This article is aimed at individuals and companies who wish to resolve their legal disputes that have been ongoing, costed you money, time, stress and high legal fees.

You can opt for Mediation at any time, regardless of whether you have issued court proceedings, appointed legal representatives or not.

What is mediation?

Mediation is a flexible, voluntary and confidential form of Alternative Dispute Resolution ("ADR") recognised by the courts in the UK and internationally.

Why should I mediate?

Mediation is the most popular form of ADR and widely encouraged by the courts in the UK and internationally. Parties who fail to engage in mediation can be and are often seen to be heavily penalised by the courts through cost sanctions.

What are the benefits?

There are many benefits of mediation as one of the most preferred method of ADR. Some of these benefits include:

  • It is voluntary as both parties chose to mediate, it is not imposed
  • It is entirely confidential until a settlement is reached between the parties when both parties sign the agreement
  • It helps overcome communication problems
  • It allows you to resolve the dispute in a day therefore it is speedy versus litigation which can take years
  • It is cost effective as it saves you tens of thousands in legal and court fees
  • The parties choose the mediator whereas they have no control over the choice of a judge
  • The deal or settlement reached is flexible and aimed to suit the needs and requirement of the parties. The parties retain control of the settlement and can decide what they agree on their terms. The power is in their hands.
  • The parties often reach a settlement which is more favourable than what they may have achieved in the court or tribunal
  • Once a settlement is reached, the parties often walk away restoring business relationships which is unlikely to happen after a trial in court
  • Even if a settlement is not reached, the parties benefit by filling communications gaps and understating the other party's position, weaknesses and strength.

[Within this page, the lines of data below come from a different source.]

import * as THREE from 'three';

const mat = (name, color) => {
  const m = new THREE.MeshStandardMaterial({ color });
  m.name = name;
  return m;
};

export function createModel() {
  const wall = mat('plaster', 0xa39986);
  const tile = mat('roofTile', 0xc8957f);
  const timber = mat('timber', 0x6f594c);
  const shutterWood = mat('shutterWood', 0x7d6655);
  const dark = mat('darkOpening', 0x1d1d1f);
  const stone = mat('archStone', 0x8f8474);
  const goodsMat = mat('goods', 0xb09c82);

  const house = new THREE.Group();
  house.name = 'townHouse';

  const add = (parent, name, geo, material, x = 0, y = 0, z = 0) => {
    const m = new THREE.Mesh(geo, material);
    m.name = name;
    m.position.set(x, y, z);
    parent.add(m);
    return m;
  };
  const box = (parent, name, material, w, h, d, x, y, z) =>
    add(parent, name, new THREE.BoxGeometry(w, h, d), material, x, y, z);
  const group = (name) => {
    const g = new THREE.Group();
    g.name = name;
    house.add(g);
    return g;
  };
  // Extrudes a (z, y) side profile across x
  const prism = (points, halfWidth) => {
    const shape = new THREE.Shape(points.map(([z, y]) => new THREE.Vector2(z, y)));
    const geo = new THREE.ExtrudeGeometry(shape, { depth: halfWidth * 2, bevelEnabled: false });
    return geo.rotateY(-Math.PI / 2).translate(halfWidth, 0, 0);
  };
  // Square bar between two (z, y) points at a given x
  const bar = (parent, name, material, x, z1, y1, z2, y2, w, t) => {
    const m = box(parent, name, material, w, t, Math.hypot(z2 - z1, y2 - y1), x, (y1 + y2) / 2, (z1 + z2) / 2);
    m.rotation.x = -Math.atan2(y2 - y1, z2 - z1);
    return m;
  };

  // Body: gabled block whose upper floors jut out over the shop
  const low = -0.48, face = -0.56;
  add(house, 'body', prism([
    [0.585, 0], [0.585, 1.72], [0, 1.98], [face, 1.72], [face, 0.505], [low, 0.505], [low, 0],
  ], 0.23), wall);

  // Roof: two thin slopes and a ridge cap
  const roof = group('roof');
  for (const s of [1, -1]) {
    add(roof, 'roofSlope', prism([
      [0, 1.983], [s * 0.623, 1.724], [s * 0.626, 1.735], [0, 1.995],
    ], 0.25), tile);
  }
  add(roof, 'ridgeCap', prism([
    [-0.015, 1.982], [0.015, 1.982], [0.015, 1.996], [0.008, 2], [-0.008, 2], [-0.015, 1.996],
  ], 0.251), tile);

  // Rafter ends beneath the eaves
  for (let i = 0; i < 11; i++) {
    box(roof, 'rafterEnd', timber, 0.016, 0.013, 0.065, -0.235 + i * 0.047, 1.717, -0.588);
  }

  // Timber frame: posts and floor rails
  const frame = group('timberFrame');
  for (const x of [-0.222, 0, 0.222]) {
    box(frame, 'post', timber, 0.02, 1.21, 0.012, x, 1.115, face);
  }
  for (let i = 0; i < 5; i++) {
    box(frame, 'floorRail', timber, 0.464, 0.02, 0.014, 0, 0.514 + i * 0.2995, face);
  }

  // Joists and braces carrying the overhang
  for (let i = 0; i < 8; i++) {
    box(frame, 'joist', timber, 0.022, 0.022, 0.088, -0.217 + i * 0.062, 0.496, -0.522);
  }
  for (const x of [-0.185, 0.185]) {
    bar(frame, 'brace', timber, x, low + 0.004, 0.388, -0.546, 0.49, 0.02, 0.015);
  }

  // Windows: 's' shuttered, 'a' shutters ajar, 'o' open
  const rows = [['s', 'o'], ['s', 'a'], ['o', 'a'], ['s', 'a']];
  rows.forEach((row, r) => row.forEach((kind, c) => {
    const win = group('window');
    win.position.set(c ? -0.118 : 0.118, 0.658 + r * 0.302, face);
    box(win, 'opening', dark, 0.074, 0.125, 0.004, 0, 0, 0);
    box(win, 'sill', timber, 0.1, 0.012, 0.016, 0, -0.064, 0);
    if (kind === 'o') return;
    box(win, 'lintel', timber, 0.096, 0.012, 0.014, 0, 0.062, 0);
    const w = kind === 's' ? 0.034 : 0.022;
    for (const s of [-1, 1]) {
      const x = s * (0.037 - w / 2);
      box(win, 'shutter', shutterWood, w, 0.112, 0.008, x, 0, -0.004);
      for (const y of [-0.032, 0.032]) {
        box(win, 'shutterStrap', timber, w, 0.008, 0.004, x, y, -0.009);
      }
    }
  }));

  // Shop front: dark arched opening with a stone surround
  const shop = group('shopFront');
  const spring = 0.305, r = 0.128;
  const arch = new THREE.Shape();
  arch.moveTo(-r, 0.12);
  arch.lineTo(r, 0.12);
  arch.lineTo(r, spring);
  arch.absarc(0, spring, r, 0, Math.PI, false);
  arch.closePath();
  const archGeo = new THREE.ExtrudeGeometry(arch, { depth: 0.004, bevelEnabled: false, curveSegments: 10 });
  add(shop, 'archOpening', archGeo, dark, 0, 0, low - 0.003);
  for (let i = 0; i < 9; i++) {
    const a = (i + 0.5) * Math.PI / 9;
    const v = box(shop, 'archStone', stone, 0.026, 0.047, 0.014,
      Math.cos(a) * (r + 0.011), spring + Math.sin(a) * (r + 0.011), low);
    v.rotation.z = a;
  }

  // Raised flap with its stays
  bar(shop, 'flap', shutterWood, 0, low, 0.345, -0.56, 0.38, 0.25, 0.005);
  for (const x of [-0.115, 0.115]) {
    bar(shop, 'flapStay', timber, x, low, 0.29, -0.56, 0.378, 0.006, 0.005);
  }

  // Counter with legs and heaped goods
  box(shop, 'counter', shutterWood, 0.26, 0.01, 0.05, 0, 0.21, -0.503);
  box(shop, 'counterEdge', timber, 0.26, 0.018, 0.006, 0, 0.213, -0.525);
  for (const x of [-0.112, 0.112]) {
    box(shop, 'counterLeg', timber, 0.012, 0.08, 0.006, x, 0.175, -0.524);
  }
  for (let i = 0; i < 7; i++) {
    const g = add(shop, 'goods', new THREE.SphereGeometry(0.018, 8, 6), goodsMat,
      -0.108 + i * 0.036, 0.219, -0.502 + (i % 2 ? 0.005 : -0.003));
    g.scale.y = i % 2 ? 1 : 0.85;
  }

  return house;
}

Who can mediate?

It is suited for most disputes except where you require an urgent injunction, remedy or enforcement.

Who is a mediator

Mediators are accredited and qualified professionals usually from legal or a specialist background.

A mediator is impartial to both sides and assists the parties in facilitating a settlement.

What is the cost of mediation?

The cost of mediation is usually fixed before the mediation takes place and is split between the parties which makes parties more willing to engage in the process to resolve their conflict.

What happens after mediation?

Once a settlement is reached, the mediator will assist the parties in reaching a binding written agreement, often drafted by the parties or their legal representatives.

In the unlikely event that the parties do not reach a settlement, you can be rest assured that all discussions and offers will be kept confidential and cannot be disclosed to the court.

When choosing a mediator, it can be useful to pick someone who comes from a legal background having practiced litigation.

We offer competitive fees on a case by case basis so feel free to contact Reema Chugh on  07942867184 or by email at . 


The content of this article is intended to provide a general guide to the subject matter. Specialist advice should be sought about your specific circumstances.